For more tech news, find us on Twitter @venturenaut.

You've read  of  free articles. Subscribe to continue.
Real news can be honest, hopeful, credible, constructive.
What is the Monitor difference? Tackling the tough headlines – with humanity. Listening to sources – with respect. Seeing the story that others are missing by reporting what so often gets overlooked: the values that connect us. That’s Monitor reporting – news that changes how you see the world.

Dear Reader,

About a year ago, I happened upon this statement about the Monitor in the Harvard Business Review – under the charming heading of “do things that don’t interest you”:

“Many things that end up” being meaningful, writes social scientist Joseph Grenny, “have come from conference workshops, articles, or online videos that began as a chore and ended with an insight. My work in Kenya, for example, was heavily influenced by a Christian Science Monitor article I had forced myself to read 10 years earlier. Sometimes, we call things ‘boring’ simply because they lie outside the box we are currently in.”

If you were to come up with a punchline to a joke about the Monitor, that would probably be it. We’re seen as being global, fair, insightful, and perhaps a bit too earnest. We’re the bran muffin of journalism.

But you know what? We change lives. And I’m going to argue that we change lives precisely because we force open that too-small box that most human beings think they live in.

The Monitor is a peculiar little publication that’s hard for the world to figure out. We’re run by a church, but we’re not only for church members and we’re not about converting people. We’re known as being fair even as the world becomes as polarized as at any time since the newspaper’s founding in 1908.

We have a mission beyond circulation, we want to bridge divides. We’re about kicking down the door of thought everywhere and saying, “You are bigger and more capable than you realize. And we can prove it.”

If you’re looking for bran muffin journalism, you can subscribe to the Monitor for $15. You’ll get the Monitor Weekly magazine, the Monitor Daily email, and unlimited access to

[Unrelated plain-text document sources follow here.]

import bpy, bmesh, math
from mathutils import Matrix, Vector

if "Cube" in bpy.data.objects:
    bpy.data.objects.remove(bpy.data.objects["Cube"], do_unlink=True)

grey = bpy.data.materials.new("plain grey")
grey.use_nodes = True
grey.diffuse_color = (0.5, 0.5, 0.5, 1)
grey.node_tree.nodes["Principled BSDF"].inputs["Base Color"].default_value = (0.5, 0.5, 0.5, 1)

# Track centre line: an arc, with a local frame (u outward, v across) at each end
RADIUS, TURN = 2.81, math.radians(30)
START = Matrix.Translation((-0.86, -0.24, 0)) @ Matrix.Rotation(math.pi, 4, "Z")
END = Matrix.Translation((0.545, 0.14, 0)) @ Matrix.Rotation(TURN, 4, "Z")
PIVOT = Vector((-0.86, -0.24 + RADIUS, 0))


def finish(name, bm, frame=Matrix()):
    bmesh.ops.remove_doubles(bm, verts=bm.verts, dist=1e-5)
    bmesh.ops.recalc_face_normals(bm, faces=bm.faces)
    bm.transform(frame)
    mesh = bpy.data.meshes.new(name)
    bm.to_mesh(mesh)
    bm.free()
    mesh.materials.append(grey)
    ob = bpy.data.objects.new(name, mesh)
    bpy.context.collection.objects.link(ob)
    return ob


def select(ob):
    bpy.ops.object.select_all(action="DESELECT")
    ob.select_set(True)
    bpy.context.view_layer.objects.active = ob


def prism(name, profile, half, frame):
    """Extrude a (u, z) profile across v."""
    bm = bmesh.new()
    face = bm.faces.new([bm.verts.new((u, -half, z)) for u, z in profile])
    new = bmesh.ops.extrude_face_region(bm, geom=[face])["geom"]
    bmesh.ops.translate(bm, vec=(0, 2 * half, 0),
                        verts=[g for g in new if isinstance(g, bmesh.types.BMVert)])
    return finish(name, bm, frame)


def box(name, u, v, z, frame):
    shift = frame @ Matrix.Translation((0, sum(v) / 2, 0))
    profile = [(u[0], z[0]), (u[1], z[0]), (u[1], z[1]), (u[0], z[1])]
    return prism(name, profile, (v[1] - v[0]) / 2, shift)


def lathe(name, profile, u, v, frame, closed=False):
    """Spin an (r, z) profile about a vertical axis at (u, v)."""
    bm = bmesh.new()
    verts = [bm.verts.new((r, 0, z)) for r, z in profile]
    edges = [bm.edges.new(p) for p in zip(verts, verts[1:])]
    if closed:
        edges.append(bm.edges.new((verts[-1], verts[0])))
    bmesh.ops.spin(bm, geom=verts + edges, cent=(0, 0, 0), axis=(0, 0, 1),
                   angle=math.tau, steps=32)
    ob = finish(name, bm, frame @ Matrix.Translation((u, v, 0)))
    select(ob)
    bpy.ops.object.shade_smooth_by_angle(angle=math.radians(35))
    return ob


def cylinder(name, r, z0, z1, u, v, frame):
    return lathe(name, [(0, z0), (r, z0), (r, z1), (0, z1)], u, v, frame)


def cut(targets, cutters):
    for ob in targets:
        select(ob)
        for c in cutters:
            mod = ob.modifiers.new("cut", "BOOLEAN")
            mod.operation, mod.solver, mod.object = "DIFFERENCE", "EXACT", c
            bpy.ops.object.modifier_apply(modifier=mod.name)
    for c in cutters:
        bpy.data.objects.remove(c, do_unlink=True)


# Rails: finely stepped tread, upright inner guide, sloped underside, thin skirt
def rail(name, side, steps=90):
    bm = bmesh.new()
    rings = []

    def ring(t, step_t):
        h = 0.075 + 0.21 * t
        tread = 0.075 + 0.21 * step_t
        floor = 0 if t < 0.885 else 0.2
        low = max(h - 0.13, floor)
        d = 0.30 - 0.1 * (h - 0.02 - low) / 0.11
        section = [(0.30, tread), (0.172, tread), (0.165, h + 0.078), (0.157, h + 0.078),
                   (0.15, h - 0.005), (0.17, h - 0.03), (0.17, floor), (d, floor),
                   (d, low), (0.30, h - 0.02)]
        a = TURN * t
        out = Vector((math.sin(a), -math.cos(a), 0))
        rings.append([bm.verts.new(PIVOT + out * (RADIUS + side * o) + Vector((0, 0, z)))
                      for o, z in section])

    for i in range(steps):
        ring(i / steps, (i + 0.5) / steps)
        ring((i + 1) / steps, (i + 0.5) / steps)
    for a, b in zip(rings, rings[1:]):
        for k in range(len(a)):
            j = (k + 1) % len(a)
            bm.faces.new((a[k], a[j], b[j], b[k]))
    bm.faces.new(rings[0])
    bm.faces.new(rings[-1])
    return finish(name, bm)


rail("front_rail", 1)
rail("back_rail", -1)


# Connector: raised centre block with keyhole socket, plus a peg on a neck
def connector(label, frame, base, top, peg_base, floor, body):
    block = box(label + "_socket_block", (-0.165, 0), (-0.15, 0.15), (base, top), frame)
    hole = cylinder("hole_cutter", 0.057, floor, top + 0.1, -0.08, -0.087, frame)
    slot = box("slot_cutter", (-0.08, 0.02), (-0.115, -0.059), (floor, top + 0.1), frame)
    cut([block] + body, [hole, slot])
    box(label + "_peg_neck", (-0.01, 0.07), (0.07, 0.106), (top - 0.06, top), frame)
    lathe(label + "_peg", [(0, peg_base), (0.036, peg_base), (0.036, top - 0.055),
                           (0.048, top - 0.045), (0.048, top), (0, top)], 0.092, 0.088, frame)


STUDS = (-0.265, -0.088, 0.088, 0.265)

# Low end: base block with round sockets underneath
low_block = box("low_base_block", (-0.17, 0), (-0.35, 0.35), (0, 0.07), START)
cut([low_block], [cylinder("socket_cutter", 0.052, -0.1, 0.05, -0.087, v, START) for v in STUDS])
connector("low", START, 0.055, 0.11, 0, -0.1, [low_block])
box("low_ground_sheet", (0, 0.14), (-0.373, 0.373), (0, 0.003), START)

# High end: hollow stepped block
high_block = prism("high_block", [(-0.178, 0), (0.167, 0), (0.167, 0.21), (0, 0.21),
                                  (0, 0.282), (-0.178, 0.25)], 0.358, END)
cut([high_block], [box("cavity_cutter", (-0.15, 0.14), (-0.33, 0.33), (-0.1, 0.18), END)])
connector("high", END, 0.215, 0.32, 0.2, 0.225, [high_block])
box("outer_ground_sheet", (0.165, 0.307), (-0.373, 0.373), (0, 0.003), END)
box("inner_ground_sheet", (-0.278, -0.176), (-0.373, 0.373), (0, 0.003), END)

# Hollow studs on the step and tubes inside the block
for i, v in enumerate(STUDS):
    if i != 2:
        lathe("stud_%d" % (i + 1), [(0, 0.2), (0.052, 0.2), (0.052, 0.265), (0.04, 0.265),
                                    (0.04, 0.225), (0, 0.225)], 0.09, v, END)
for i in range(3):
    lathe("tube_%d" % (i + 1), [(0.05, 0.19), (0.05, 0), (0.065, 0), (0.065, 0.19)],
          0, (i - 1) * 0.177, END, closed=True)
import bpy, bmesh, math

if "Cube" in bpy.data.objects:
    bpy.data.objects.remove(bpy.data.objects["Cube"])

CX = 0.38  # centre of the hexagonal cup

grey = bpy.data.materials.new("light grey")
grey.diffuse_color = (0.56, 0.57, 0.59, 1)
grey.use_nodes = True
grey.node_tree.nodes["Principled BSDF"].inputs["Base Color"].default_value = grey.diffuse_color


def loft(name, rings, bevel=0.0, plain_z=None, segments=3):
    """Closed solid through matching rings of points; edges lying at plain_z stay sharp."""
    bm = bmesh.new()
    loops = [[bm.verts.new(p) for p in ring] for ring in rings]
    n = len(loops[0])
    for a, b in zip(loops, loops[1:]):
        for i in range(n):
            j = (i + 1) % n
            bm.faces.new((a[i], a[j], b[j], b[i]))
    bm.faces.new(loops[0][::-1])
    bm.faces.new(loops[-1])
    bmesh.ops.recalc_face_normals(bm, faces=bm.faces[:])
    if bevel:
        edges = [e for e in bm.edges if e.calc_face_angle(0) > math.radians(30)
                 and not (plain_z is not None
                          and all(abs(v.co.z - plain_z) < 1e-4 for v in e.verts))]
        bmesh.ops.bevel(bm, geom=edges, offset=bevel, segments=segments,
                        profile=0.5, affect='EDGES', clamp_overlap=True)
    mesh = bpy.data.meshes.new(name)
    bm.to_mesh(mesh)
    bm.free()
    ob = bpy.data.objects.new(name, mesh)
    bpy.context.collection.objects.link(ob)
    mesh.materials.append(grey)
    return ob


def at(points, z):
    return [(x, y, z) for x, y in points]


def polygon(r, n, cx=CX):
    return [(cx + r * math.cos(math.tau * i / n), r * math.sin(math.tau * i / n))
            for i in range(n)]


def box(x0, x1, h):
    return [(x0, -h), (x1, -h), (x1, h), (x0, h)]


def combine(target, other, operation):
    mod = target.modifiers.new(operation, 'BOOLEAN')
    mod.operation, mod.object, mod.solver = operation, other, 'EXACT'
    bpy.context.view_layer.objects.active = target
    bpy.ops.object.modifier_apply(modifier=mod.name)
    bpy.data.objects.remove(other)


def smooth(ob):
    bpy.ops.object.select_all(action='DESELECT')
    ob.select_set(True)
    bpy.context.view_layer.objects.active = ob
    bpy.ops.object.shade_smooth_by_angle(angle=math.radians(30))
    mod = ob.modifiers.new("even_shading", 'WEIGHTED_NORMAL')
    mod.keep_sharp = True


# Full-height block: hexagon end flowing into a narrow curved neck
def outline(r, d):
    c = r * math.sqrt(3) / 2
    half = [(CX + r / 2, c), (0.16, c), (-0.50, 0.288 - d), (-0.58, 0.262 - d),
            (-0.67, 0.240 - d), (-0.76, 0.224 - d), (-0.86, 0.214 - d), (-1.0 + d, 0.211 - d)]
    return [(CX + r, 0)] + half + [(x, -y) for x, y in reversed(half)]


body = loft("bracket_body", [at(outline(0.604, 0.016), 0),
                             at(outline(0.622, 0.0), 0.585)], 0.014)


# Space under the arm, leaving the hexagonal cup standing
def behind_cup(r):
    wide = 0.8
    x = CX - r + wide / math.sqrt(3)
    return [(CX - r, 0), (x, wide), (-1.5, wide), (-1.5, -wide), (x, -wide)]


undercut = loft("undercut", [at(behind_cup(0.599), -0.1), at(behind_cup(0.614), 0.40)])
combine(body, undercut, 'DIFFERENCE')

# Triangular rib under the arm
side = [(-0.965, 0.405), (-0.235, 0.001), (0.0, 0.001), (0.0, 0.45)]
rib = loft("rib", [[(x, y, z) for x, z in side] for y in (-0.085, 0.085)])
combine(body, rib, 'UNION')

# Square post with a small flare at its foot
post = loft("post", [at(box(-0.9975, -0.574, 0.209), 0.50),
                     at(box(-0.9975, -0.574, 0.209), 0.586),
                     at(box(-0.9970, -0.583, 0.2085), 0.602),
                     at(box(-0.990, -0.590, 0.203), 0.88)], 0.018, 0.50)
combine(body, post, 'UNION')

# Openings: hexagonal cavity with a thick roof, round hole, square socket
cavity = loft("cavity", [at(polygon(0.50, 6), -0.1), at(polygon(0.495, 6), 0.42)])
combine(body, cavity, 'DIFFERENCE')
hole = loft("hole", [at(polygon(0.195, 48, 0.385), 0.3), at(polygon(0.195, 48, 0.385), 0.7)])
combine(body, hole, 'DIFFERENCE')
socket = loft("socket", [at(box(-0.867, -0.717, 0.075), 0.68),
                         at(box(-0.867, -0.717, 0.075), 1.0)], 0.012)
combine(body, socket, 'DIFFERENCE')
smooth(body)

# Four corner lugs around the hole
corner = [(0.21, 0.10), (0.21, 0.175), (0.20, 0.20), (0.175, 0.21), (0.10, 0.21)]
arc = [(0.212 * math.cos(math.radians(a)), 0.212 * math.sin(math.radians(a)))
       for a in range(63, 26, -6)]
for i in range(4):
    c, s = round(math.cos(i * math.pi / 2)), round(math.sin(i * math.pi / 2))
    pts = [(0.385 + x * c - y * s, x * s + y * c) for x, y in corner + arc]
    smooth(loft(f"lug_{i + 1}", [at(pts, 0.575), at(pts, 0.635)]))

QR Code to Apple iPhone gets blockbuster weekend, thanks to China
Read this article in
QR Code to Subscription page
Start your subscription today